> **TASK REQUIREMENTS**:
Every entry below must appear again, exactly as written.
SOURCE DATA below:
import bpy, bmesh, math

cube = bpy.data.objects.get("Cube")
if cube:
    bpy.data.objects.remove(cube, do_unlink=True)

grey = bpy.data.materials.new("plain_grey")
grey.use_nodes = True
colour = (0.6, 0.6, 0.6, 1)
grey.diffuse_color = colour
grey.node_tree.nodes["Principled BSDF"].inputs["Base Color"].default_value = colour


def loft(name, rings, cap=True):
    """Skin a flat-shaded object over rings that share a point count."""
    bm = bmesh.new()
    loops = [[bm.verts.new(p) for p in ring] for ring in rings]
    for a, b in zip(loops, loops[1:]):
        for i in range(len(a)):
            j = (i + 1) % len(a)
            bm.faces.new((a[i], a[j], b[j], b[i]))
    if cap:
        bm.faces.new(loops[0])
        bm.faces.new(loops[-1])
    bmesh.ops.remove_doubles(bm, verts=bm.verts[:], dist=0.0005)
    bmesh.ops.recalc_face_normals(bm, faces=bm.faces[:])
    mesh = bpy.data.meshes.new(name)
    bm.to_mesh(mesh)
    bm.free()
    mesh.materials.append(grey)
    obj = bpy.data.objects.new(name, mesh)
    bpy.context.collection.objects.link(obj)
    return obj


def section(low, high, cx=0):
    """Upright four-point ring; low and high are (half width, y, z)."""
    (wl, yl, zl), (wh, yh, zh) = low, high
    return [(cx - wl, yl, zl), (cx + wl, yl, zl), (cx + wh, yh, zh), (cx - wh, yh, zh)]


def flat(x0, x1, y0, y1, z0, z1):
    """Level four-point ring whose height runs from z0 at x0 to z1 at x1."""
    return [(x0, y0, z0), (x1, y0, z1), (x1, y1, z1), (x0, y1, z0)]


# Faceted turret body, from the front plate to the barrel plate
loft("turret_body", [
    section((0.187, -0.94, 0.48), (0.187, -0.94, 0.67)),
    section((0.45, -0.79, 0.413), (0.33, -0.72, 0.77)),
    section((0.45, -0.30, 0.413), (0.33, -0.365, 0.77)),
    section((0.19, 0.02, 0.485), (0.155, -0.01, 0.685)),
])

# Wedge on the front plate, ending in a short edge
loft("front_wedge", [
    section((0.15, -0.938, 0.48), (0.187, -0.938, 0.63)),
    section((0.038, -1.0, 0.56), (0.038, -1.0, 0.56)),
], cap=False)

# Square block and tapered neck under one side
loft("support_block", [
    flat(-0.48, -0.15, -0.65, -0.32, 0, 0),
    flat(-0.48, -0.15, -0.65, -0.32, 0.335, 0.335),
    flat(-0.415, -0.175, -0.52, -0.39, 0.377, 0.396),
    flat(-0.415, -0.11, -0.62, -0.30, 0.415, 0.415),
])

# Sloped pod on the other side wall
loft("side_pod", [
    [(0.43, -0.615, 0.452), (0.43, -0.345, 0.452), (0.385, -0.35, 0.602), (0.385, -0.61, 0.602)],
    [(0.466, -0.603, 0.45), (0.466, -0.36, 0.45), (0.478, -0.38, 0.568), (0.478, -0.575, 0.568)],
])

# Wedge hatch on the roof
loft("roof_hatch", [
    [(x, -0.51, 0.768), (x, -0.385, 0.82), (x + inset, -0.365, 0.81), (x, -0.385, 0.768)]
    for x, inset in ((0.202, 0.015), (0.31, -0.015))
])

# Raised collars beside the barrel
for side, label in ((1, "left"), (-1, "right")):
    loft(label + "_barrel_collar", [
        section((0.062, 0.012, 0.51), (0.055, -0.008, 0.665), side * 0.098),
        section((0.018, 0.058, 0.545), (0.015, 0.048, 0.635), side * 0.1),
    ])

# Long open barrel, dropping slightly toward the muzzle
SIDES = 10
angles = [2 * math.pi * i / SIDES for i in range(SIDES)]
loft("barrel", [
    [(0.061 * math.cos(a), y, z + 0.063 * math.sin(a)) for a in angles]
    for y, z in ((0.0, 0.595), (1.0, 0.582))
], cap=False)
End of SOURCE DATA.
> **SOLUTION**:
import bpy, bmesh, math

cube = bpy.data.objects.get("Cube")
if cube:
    bpy.data.objects.remove(cube, do_unlink=True)

grey = bpy.data.materials.new("plain_grey")
grey.use_nodes = True
colour = (0.6, 0.6, 0.6, 1)
grey.diffuse_color = colour
grey.node_tree.nodes["Principled BSDF"].inputs["Base Color"].default_value = colour


def loft(name, rings, cap=True):
    """Skin a flat-shaded object over rings that share a point count."""
    bm = bmesh.new()
    loops = [[bm.verts.new(p) for p in ring] for ring in rings]
    for a, b in zip(loops, loops[1:]):
        for i in range(len(a)):
            j = (i + 1) % len(a)
            bm.faces.new((a[i], a[j], b[j], b[i]))
    if cap:
        bm.faces.new(loops[0])
        bm.faces.new(loops[-1])
    bmesh.ops.remove_doubles(bm, verts=bm.verts[:], dist=0.0005)
    bmesh.ops.recalc_face_normals(bm, faces=bm.faces[:])
    mesh = bpy.data.meshes.new(name)
    bm.to_mesh(mesh)
    bm.free()
    mesh.materials.append(grey)
    obj = bpy.data.objects.new(name, mesh)
    bpy.context.collection.objects.link(obj)
    return obj


def section(low, high, cx=0):
    """Upright four-point ring; low and high are (half width, y, z)."""
    (wl, yl, zl), (wh, yh, zh) = low, high
    return [(cx - wl, yl, zl), (cx + wl, yl, zl), (cx + wh, yh, zh), (cx - wh, yh, zh)]


def flat(x0, x1, y0, y1, z0, z1):
    """Level four-point ring whose height runs from z0 at x0 to z1 at x1."""
    return [(x0, y0, z0), (x1, y0, z1), (x1, y1, z1), (x0, y1, z0)]


# Faceted turret body, from the front plate to the barrel plate
loft("turret_body", [
    section((0.187, -0.94, 0.48), (0.187, -0.94, 0.67)),
    section((0.45, -0.79, 0.413), (0.33, -0.72, 0.77)),
    section((0.45, -0.30, 0.413), (0.33, -0.365, 0.77)),
    section((0.19, 0.02, 0.485), (0.155, -0.01, 0.685)),
])

# Wedge on the front plate, ending in a short edge
loft("front_wedge", [
    section((0.15, -0.938, 0.48), (0.187, -0.938, 0.63)),
    section((0.038, -1.0, 0.56), (0.038, -1.0, 0.56)),
], cap=False)

# Square block and tapered neck under one side
loft("support_block", [
    flat(-0.48, -0.15, -0.65, -0.32, 0, 0),
    flat(-0.48, -0.15, -0.65, -0.32, 0.335, 0.335),
    flat(-0.415, -0.175, -0.52, -0.39, 0.377, 0.396),
    flat(-0.415, -0.11, -0.62, -0.30, 0.415, 0.415),
])

# Sloped pod on the other side wall
loft("side_pod", [
    [(0.43, -0.615, 0.452), (0.43, -0.345, 0.452), (0.385, -0.35, 0.602), (0.385, -0.61, 0.602)],
    [(0.466, -0.603, 0.45), (0.466, -0.36, 0.45), (0.478, -0.38, 0.568), (0.478, -0.575, 0.568)],
])

# Wedge hatch on the roof
loft("roof_hatch", [
    [(x, -0.51, 0.768), (x, -0.385, 0.82), (x + inset, -0.365, 0.81), (x, -0.385, 0.768)]
    for x, inset in ((0.202, 0.015), (0.31, -0.015))
])

# Raised collars beside the barrel
for side, label in ((1, "left"), (-1, "right")):
    loft(label + "_barrel_collar", [
        section((0.062, 0.012, 0.51), (0.055, -0.008, 0.665), side * 0.098),
        section((0.018, 0.058, 0.545), (0.015, 0.048, 0.635), side * 0.1),
    ])

# Long open barrel, dropping slightly toward the muzzle
SIDES = 10
angles = [2 * math.pi * i / SIDES for i in range(SIDES)]
loft("barrel", [
    [(0.061 * math.cos(a), y, z + 0.063 * math.sin(a)) for a in angles]
    for y, z in ((0.0, 0.595), (1.0, 0.582))
], cap=False)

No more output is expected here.